→ Problem to work on: Only those lines in the data below from the line containing "w, bevelEnabled: false" through the line containing "box(front, 'parapet', fl", both included, should be restated word for word.

|---|

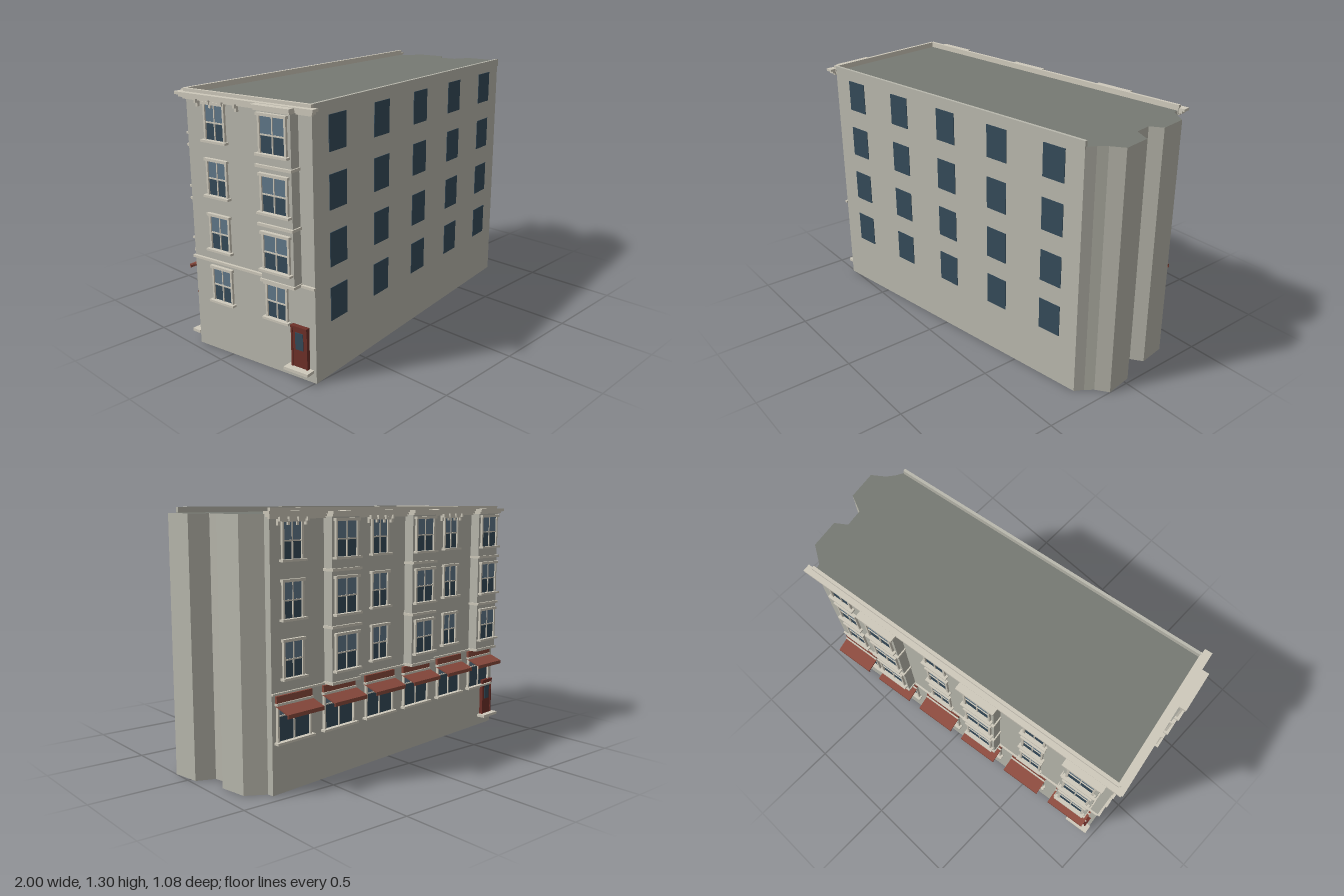
import * as THREE from 'three';

const mat = (color, side = THREE.FrontSide) => new THREE.MeshStandardMaterial({ color, side });
const WALL = mat(0xb9b8ad), TRIM = mat(0xcfcabc), ROOF = mat(0x777a73), GLASS = mat(0x354a59),
  GLASS_LIGHT = mat(0x61788a), RED = mat(0x8a4a3d), DOOR = mat(0x6e3029);

// Main corners of the plan as [x, z]
const FRONT_LEFT = [-0.834, 0.507], FRONT_RIGHT = [0.881, 0.246];
const BACK_LEFT = [-0.956, -0.222], BACK_RIGHT = [0.806, -0.441];
const ROWS = [0.54, 0.81, 1.077], WIN_H = 0.165, ROOF_Y = 1.277;

// Box given by its centre x, bottom y and back z
function box(parent, name, w, h, d, x, y, z, material) {
  const m = new THREE.Mesh(new THREE.BoxGeometry(w, h, d), material);
  m.name = name;
  m.position.set(x, y + h / 2, z + d / 2);
  parent.add(m);
  return m;
}

function group(parent, name, x = 0, y = 0, z = 0) {
  const g = new THREE.Group();
  g.name = name;
  g.position.set(x, y, z);
  parent.add(g);
  return g;
}

// Local frame of a wall: x runs along it, z points outward
function facade(parent, name, a, b) {
  const g = group(parent, name, a[0], 0, a[1]);
  const dx = b[0] - a[0], dz = b[1] - a[1];
  g.rotation.y = Math.atan2(-dz, dx);
  g.userData.len = Math.hypot(dx, dz);
  return g;
}

// Four-sided casing around an opening
function casing(g, w, h, t, d) {
  for (const s of [-1, 1]) box(g, 'jamb', t, h, d, s * (w + t) / 2, 0, 0, TRIM);
  box(g, 'head', w + 2 * t + 0.012, t * 1.2, d + 0.006, 0, h, 0, TRIM);
  box(g, 'sill', w + 2 * t + 0.024, 0.011, d + 0.014, 0, -0.011, 0, TRIM);
}

// Sash window with a meeting rail and a central mullion
function sashWindow(parent, x, y, z, w, h = WIN_H) {
  const g = group(parent, 'sashWindow', x, y, z);
  box(g, 'lowerSash', w, h / 2, 0.003, 0, 0, 0, GLASS);
  box(g, 'upperSash', w, h / 2, 0.005, 0, h / 2, 0, GLASS_LIGHT);
  box(g, 'meetingRail', w, 0.007, 0.009, 0, h / 2 - 0.004, 0, TRIM);
  box(g, 'mullion', 0.006, h, 0.008, 0, 0, 0, TRIM);
  casing(g, w, h, 0.011, 0.012);
}

// Projecting bay with three stacked windows and ledges
function bayWindow(parent, x, w = 0.19) {
  const g = group(parent, 'bayWindow', x);
  const depth = 0.053;
  box(g, 'bayBody', w, 1.265 - 0.478, depth, 0, 0.478, 0, WALL);
  for (const y of [0.74, 1.01]) box(g, 'bayLedge', w + 0.014, 0.013, depth + 0.012, 0, y, 0, TRIM);
  box(g, 'bayBase', w + 0.01, 0.014, depth + 0.008, 0, 0.47, 0, TRIM);
  box(g, 'bayCrown', w + 0.026, 0.014, depth + 0.024, 0, 1.274, 0, TRIM);
  box(g, 'bayFrieze', w + 0.01, 0.012, depth + 0.012, 0, 1.262, 0, TRIM);
  for (const y of ROWS) sashWindow(g, 0, y, depth, 0.135);
}

// Shop window: two large panes under a lighter transom
function shopWindow(parent, x) {
  const g = group(parent, 'shopWindow', x, 0.25, 0);
  const w = 0.195, h = 0.17;
  box(g, 'glass', w, 0.12, 0.003, 0, 0, 0, GLASS);
  box(g, 'transomGlass', w, h - 0.12, 0.004, 0, 0.12, 0, GLASS_LIGHT);
  box(g, 'transomBar', w, 0.006, 0.009, 0, 0.117, 0, TRIM);
  box(g, 'mullion', 0.007, h, 0.009, 0, 0, 0, TRIM);
  casing(g, w, h, 0.01, 0.014);
}

// Sloping awning with a short hanging edge and a fascia board above
function awning(parent, x) {
  const w = 0.225;
  const s = new THREE.Shape([[0, 0.428], [0.09, 0.394], [0.09, 0.375], [0.084, 0.375], [0.084, 0.388], [0, 0.419]]
    .map(p => new THREE.Vector2(...p)));
  const m = new THREE.Mesh(new THREE.ExtrudeGeometry(s, { depth: w, bevelEnabled: false }), RED);
  m.name = 'awning';
  m.rotation.y = -Math.PI / 2;
  m.position.x = x + w / 2;
  parent.add(m);
  box(parent, 'fascia', w, 0.035, 0.013, x, 0.43, 0, RED);
}

function entrance(parent, x) {
  const g = group(parent, 'entrance', x, 0.065, 0);
  box(g, 'door', 0.078, 0.2, 0.016, 0, 0, 0, DOOR);
  box(g, 'doorGlass', 0.045, 0.085, 0.003, 0, 0.09, 0.016, GLASS);
  box(g, 'doorHead', 0.095, 0.01, 0.024, 0, 0.198, 0, DOOR);
  for (const s of [-1, 1]) box(g, 'doorJamb', 0.009, 0.2, 0.02, s * 0.042, 0, 0, DOOR);
  box(g, 'step', 0.14, 0.015, 0.05, 0, -0.015, 0, TRIM);
}

// Parapet with stepped cornice along a street wall
function cornice(f) {
  const L = f.userData.len;
  box(f, 'parapet', L + 0.01, 0.045, 0.017, L / 2, 1.26, -0.005, TRIM);
  box(f, 'corniceCrown', L + 0.07, 0.013, 0.04, L / 2, 1.277, 0, TRIM);
  box(f, 'corniceStep', L + 0.045, 0.012, 0.028, L / 2, 1.265, 0, TRIM);
  box(f, 'corniceBed', L + 0.02, 0.01, 0.014, L / 2, 1.255, 0, TRIM);
}

function brackets(f, x, n, span) {
  for (let i = 0; i < n; i++) {
    const u = x + (i / (n - 1) - 0.5) * span;
    box(f, 'bracket', 0.012, 0.02, 0.026, u, 1.245, 0, TRIM);
    box(f, 'bracketFoot', 0.012, 0.018, 0.014, u, 1.227, 0, TRIM);
  }
}

export function createModel() {
  const model = new THREE.Group();
  model.name = 'cornerBuilding';

  // Main block with its notched party wall on the right
  const plan = [FRONT_LEFT, FRONT_RIGHT, [0.906, 0.2], [0.937, 0.16], [0.999, 0.114], [0.977, -0.033],
    [0.886, -0.071], [0.871, -0.161], [0.929, -0.203], [0.907, -0.35], [0.811, -0.408], BACK_RIGHT, BACK_LEFT];
  const shape = new THREE.Shape(plan.map(([x, z]) => new THREE.Vector2(x, -z)));
  const geo = new THREE.ExtrudeGeometry(shape, { depth: ROOF_Y, bevelEnabled: false }).rotateX(-Math.PI / 2);
  const block = new THREE.Mesh(geo, [ROOF, WALL]);
  block.name = 'mainBlock';
  model.add(block);

  // Plain front wall: a grid of flush windows and a thin parapet
  const front = facade(model, 'frontWall', FRONT_LEFT, FRONT_RIGHT);
  const fl = front.userData.len;
  box(front, 'parapet', fl + 0.005, 0.04, 0.015, fl / 2, 1.265, -0.011, WALL);
  for (const y of [0.273, ...ROWS])
    for (let i = 0; i < 5; i++)
      box(front, 'flushWindow', 0.126, WIN_H, 0.003, 0.176 + i * 0.348, y, 0, GLASS);

  // Back street wall: shops below, flat and projecting windows in turn above
  const back = facade(model, 'backWall', BACK_RIGHT, BACK_LEFT);
  cornice(back);
  for (let i = 0; i < 6; i++) {
    const u = 0.131 + i * 0.2995;
    shopWindow(back, u);
    awning(back, u);
    if (i % 2) bayWindow(back, u);
    else {
      for (const y of ROWS) sashWindow(back, u, y, 0, 0.108);
      brackets(back, u, 4, 0.17);
    }
  }
  box(back, 'stringCourse', back.userData.len, 0.01, 0.01, back.userData.len / 2, 0.468, 0, TRIM);
  entrance(back, back.userData.len - 0.065);

  // Left street wall
  const left = facade(model, 'leftWall', BACK_LEFT, FRONT_LEFT);
  cornice(left);
  box(left, 'stringCourse', left.userData.len + 0.01, 0.012, 0.014, left.userData.len / 2, 0.468, 0, TRIM);
  for (const y of [0.273, ...ROWS]) sashWindow(left, 0.18, y, 0, 0.108);
  sashWindow(left, 0.52, 0.273, 0, 0.108);
  bayWindow(left, 0.57);
  brackets(left, 0.2, 4, 0.24);
  entrance(left, 0.655);

  return model;
}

|---|

→ Result of this exercise:
  const m = new THREE.Mesh(new THREE.ExtrudeGeometry(s, { depth: w, bevelEnabled: false }), RED);
  m.name = 'awning';
  m.rotation.y = -Math.PI / 2;
  m.position.x = x + w / 2;
  parent.add(m);
  box(parent, 'fascia', w, 0.035, 0.013, x, 0.43, 0, RED);
}

function entrance(parent, x) {
  const g = group(parent, 'entrance', x, 0.065, 0);
  box(g, 'door', 0.078, 0.2, 0.016, 0, 0, 0, DOOR);
  box(g, 'doorGlass', 0.045, 0.085, 0.003, 0, 0.09, 0.016, GLASS);
  box(g, 'doorHead', 0.095, 0.01, 0.024, 0, 0.198, 0, DOOR);
  for (const s of [-1, 1]) box(g, 'doorJamb', 0.009, 0.2, 0.02, s * 0.042, 0, 0, DOOR);
  box(g, 'step', 0.14, 0.015, 0.05, 0, -0.015, 0, TRIM);
}

// Parapet with stepped cornice along a street wall
function cornice(f) {
  const L = f.userData.len;
  box(f, 'parapet', L + 0.01, 0.045, 0.017, L / 2, 1.26, -0.005, TRIM);
  box(f, 'corniceCrown', L + 0.07, 0.013, 0.04, L / 2, 1.277, 0, TRIM);
  box(f, 'corniceStep', L + 0.045, 0.012, 0.028, L / 2, 1.265, 0, TRIM);
  box(f, 'corniceBed', L + 0.02, 0.01, 0.014, L / 2, 1.255, 0, TRIM);
}

function brackets(f, x, n, span) {
  for (let i = 0; i < n; i++) {
    const u = x + (i / (n - 1) - 0.5) * span;
    box(f, 'bracket', 0.012, 0.02, 0.026, u, 1.245, 0, TRIM);
    box(f, 'bracketFoot', 0.012, 0.018, 0.014, u, 1.227, 0, TRIM);
  }
}

export function createModel() {
  const model = new THREE.Group();
  model.name = 'cornerBuilding';

  // Main block with its notched party wall on the right
  const plan = [FRONT_LEFT, FRONT_RIGHT, [0.906, 0.2], [0.937, 0.16], [0.999, 0.114], [0.977, -0.033],
    [0.886, -0.071], [0.871, -0.161], [0.929, -0.203], [0.907, -0.35], [0.811, -0.408], BACK_RIGHT, BACK_LEFT];
  const shape = new THREE.Shape(plan.map(([x, z]) => new THREE.Vector2(x, -z)));
  const geo = new THREE.ExtrudeGeometry(shape, { depth: ROOF_Y, bevelEnabled: false }).rotateX(-Math.PI / 2);
  const block = new THREE.Mesh(geo, [ROOF, WALL]);
  block.name = 'mainBlock';
  model.add(block);

  // Plain front wall: a grid of flush windows and a thin parapet
  const front = facade(model, 'frontWall', FRONT_LEFT, FRONT_RIGHT);
  const fl = front.userData.len;
  box(front, 'parapet', fl + 0.005, 0.04, 0.015, fl / 2, 1.265, -0.011, WALL);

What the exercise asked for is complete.